Although the Official Cash Rate was left at 2.5% today there is still a belief amongst many economist that growth and inflation will prove stronger than forecast and that, as a consequence, interest rates need to be rising now to offset these risks. Stephen Topliss of the BNZ used the famous economist J K Galbraith to describe the frame of mind of Reserve Bank of New Zealand.
“In the short term it is far better to be consistently inaccurate than inconsistently accurate. To err consistently is almost as good as being right”. J K Galbraith

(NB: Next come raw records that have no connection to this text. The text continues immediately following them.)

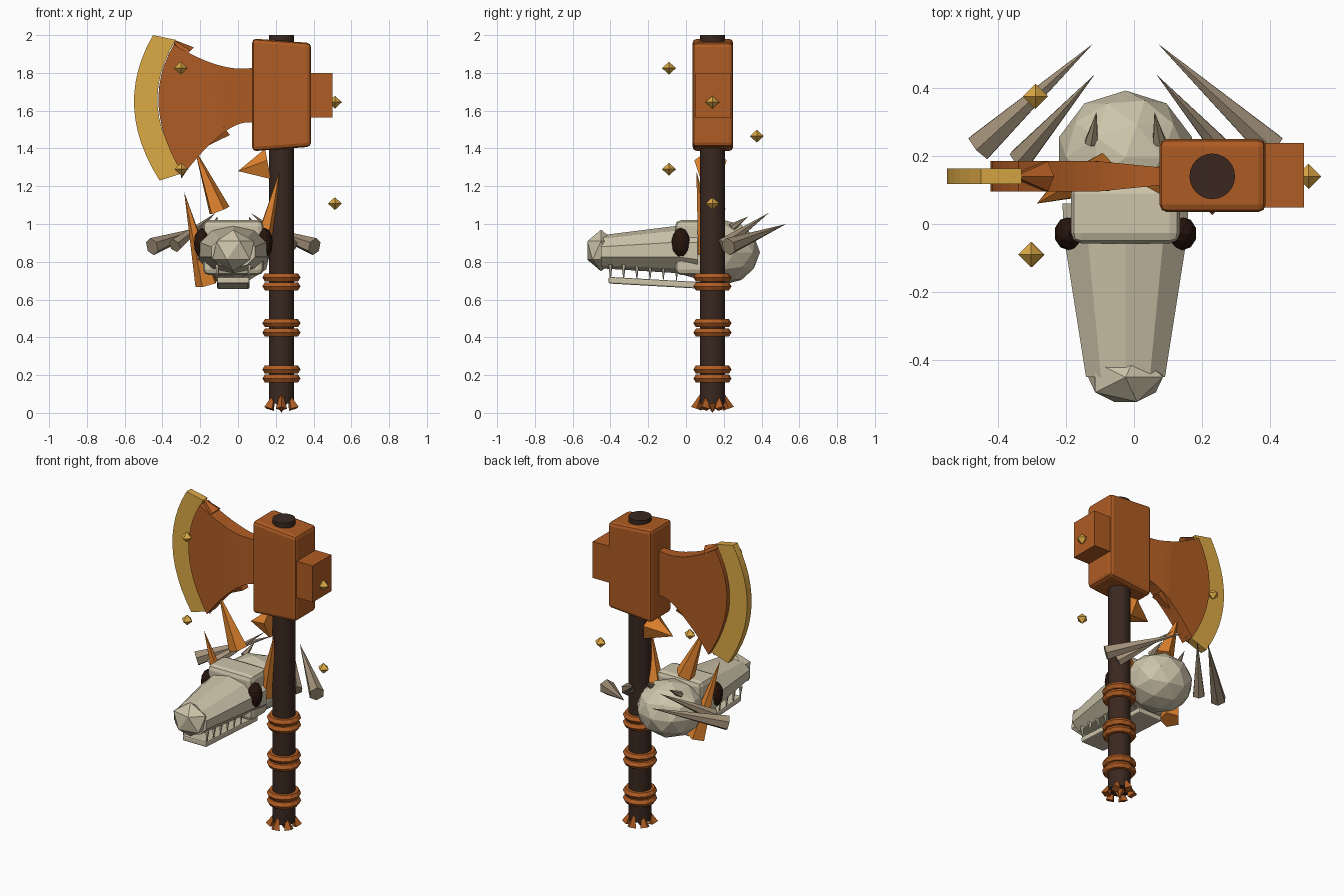
import bpy, bmesh, math
from mathutils import Vector, Matrix

if "Cube" in bpy.data.objects:
    bpy.data.objects.remove(bpy.data.objects["Cube"])

def mat(name, rgb):
    m = bpy.data.materials.new(name)
    m.diffuse_color = (*rgb, 1)
    m.use_nodes = True
    m.node_tree.nodes["Principled BSDF"].inputs["Base Color"].default_value = m.diffuse_color
    return m

BRONZE = mat("bronze", (.43, .107, .017))
FLAME = mat("flame", (.76, .23, .028))
BONE = mat("bone", (.61, .55, .40))
HORN = mat("horn", (.36, .28, .19))
GOLD = mat("gold", (.72, .40, .06))
WOOD = mat("wood", (.042, .021, .014))
DARK = mat("dark", (.02, .007, .004))

def finish(name, bm, material, bevel=0):
    bmesh.ops.recalc_face_normals(bm, faces=bm.faces)
    me = bpy.data.meshes.new(name)
    bm.to_mesh(me)
    bm.free()
    me.materials.append(material)
    ob = bpy.data.objects.new(name, me)
    bpy.context.collection.objects.link(ob)
    if bevel:
        b = ob.modifiers.new("bevel", 'BEVEL')
        b.width, b.segments = bevel, 2
    return ob

def box(name, lo, hi, material, bevel=0, shape=None):
    lo, hi = Vector(lo), Vector(hi)
    bm = bmesh.new()
    bmesh.ops.create_cube(bm, size=1, matrix=Matrix.Translation((lo + hi) / 2) @ Matrix.Diagonal((*(hi - lo), 1)))
    for v in bm.verts:
        if shape:
            shape(v.co)
    return finish(name, bm, material, bevel)

def ball(name, centre, scale, material, sub=2):
    bm = bmesh.new()
    bmesh.ops.create_icosphere(bm, subdivisions=sub, radius=1,
                               matrix=Matrix.Translation(centre) @ Matrix.Diagonal((*scale, 1)))
    return finish(name, bm, material)

def spike(name, base, tip, r, material, sides=6, r2=0, flat=1):
    base, tip = Vector(base), Vector(tip)
    d = tip - base
    m = Matrix.Translation((base + tip) / 2) @ d.to_track_quat('Z', 'Y').to_matrix().to_4x4() @ Matrix.Diagonal((1, flat, 1, 1))
    bm = bmesh.new()
    bmesh.ops.create_cone(bm, cap_ends=True, segments=sides, radius1=r, radius2=r2, depth=d.length, matrix=m)
    return finish(name, bm, material)

def arc(a, b, c, n=12):
    # quadratic curve through three points in the xz plane
    a, b, c = Vector(a), Vector(b), Vector(c)
    k = 2 * b - (a + c) / 2
    return [a * (1 - t)**2 + k * 2 * t * (1 - t) + c * t * t for t in (i / n for i in range(n + 1))]

def strip(name, left, right, half, material):
    # solid plate between two matching curves; half(x) is the half thickness about y = 0.14
    bm = bmesh.new()
    rows = []
    for p, q in zip(left, right):
        rows.append([bm.verts.new((u.x, .14 + s * half(u.x), u.y)) for u, s in ((p, -1), (q, -1), (q, 1), (p, 1))])
    for r, s in zip(rows, rows[1:]):
        for i in range(4):
            j = (i + 1) % 4
            bm.faces.new((r[i], r[j], s[j], s[i]))
    bm.faces.new(rows[0])
    bm.faces.new(rows[-1])
    return finish(name, bm, material)

# handle with paired grip rings
HX, HY = .23, .14
spike("handle", (HX, HY, .05), (HX, HY, 2), .067, WOOD, 24, .067)
for i, z in enumerate((.182, .23, .425, .475, .67, .717)):
    bm = bmesh.new()
    rings = []
    for k in range(12):
        a = k * math.tau / 12
        rings.append([bm.verts.new((HX + math.cos(a) * (.075 + .026 * math.cos(b)),
                                    HY + math.sin(a) * (.075 + .026 * math.cos(b)), z + .024 * math.sin(b)))
                      for b in (j * math.tau / 6 for j in range(6))])
    for k in range(12):
        for j in range(6):
            r, s, j2 = rings[k], rings[(k + 1) % 12], (j + 1) % 6
            bm.faces.new((r[j], s[j], s[j2], r[j2]))
    finish(f"grip_ring_{i}", bm, BRONZE)

# splayed claws at the foot
for i in range(6):
    a = i * math.tau / 6 + math.pi / 6
    c, s = math.cos(a), math.sin(a)
    spike(f"foot_claw_{i}", (HX + .075 * c, HY + .085 * s, .022), (HX + .035 * c, HY + .05 * s, .12), .03, BRONZE, 4)
spike("foot_point", (HX, HY, .08), (HX, HY, 0), .055, BRONZE, 6)

# axe head block, tapering toward the hammer side, and hammer face
def taper(co):
    if co.x > .3:
        co.z = 1.685 + (co.z - 1.685) * .92
box("head_block", (.075, .035, 1.385), (.387, .25, 1.982), BRONZE, .022, taper)
box("hammer_face", (.37, .048, 1.565), (.5, .238, 1.8), BRONZE)

# blade: concave top and bottom edges sweeping out to the crescent
top = arc((.09, 1.83), (-.1, 1.84), (-.34, 1.95))
low = arc((.09, 1.535), (-.075, 1.485), (-.29, 1.26))
strip("blade", top, low, lambda x: .025 + .02 * min(1, max(0, (.09 - x) / .2)), BRONZE)
strip("blade_belly", arc((-.34, 1.95), (-.42, 1.62), (-.29, 1.26)),
      arc((-.335, 1.94), (-.31, 1.62), (-.285, 1.27)), lambda x: .045, BRONZE)
strip("cutting_edge", arc((-.45, 2), (-.55, 1.62), (-.415, 1.23)),
      arc((-.33, 1.975), (-.425, 1.62), (-.275, 1.275)), lambda x: .023, GOLD)
spike("blade_tip_top", (-.27, HY, 1.9), (-.35, HY, 1.98), .05, BRONZE, 6)
spike("blade_tip_bottom", (-.27, HY, 1.36), (-.3, HY, 1.24), .045, BRONZE, 6)

# flames rising from the skull to the blade
for i, (b, t, r) in enumerate((
        ((-.1, .15, 1.07), (-.23, .13, 1.4), .06),
        ((-.165, .13, .68), (-.285, .06, 1.17), .062),
        ((.125, .12, .85), (.22, .055, 1.28), .06),
        ((.16, .13, 1.31), (0, .13, 1.28), .09),
        ((-.065, .14, 1.5), (-.21, .14, 1.39), .045))):
    spike(f"flame_{i}", b, t, r, FLAME if i < 4 else BRONZE, 5)

# skull: cranium, brow, tapered snout and nose
CX = -.025
ball("cranium", (CX, .195, .85), (.205, .197, .172), BONE)
box("brow", (CX - .16, -.057, .73), (CX + .16, .12, 1.02), BONE, .03)
bm = bmesh.new()
rows = []
for y, w, lo, hi in ((.06, .195, .71, 1.005), (-.05, .188, .74, .99), (-.45, .122, .765, .94)):
    rows.append([bm.verts.new((CX + w * math.cos(a), y, (lo + hi) / 2 + (hi - lo) / 2 * math.sin(a)))
                 for a in ((k + .5) * math.tau / 10 for k in range(10))])
for r, s in zip(rows, rows[1:]):
    for k in range(10):
        bm.faces.new((r[k], r[k - 1], s[k - 1], s[k]))
bm.faces.new(rows[0])
bm.faces.new(rows[-1])
finish("snout", bm, BONE)
ball("nose", (CX, -.45, .86), (.123, .085, .11), BONE, 1)

# lower jaw, sloping down toward the back
def slope(co):
    if co.y < 0:
        co.z += .03
box("lower_jaw", (CX - .085, -.41, .655), (CX + .085, .12, .69), BONE, .008, slope)

# mirrored parts: eyes, teeth, horns
for s, side in ((-1, "left"), (1, "right")):
    ball(f"eye_{side}", (CX + s * .165, -.028, .9), (.045, .05, .08), DARK)
    for i in range(6):
        y = -.4 + i * .07
        spike(f"tooth_{side}_{i}", (CX + s * .085, y, .785), (CX + s * .08, y, .69), .012, BONE, 5)
    for i, (b, t, r) in enumerate((
            ((.43, .225, .88), (.095, .53, 1.0), .047),
            ((.31, .19, .885), (.09, .44, 1.06), .038),
            ((.1, .24, .98), (.085, .33, 1.04), .022))):
        spike(f"horn_{side}_{i}", (CX + s * b[0], b[1], b[2]), (CX + s * t[0], t[1], t[2]), r, HORN)

# floating gems
for i, p in enumerate(((-.303, -.09, 1.825), (.513, .14, 1.645), (-.29, .375, 1.465),
                       (-.3, -.09, 1.29), (.513, .14, 1.108))):
    x, y, z = p
    g = spike(f"gem_{i}", p, (x, y, z + .034), .037, GOLD, 4)
    m = g.modifiers.new("mirror", 'MIRROR')
    m.use_axis = (False, False, True)
    bm = bmesh.new()
    bm.from_mesh(g.data)
    bmesh.ops.translate(bm, vec=-Vector(p), verts=bm.verts)
    bmesh.ops.delete(bm, geom=[f for f in bm.faces if all(abs(v.co.z) < 1e-4 for v in f.verts)], context='FACES_ONLY')
    bm.to_mesh(g.data)
    bm.free()
    g.location = p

RBNZ has remained steadfast that the strength in the New Zealand dollar and tightening fiscal policy will have offset the inflationary concerns associated with rising domestic demand, in general, and the housing market, specifically. Moreover, the Bank continues to believe that its recently implemented LVR restrictions will have a significant dampening impact on activity and house price inflation. With that in mind, the Bank has consistently stated that it would not raise the cash rate in 2013 and that it would start the process in 2014, with a relatively aggressive follow through.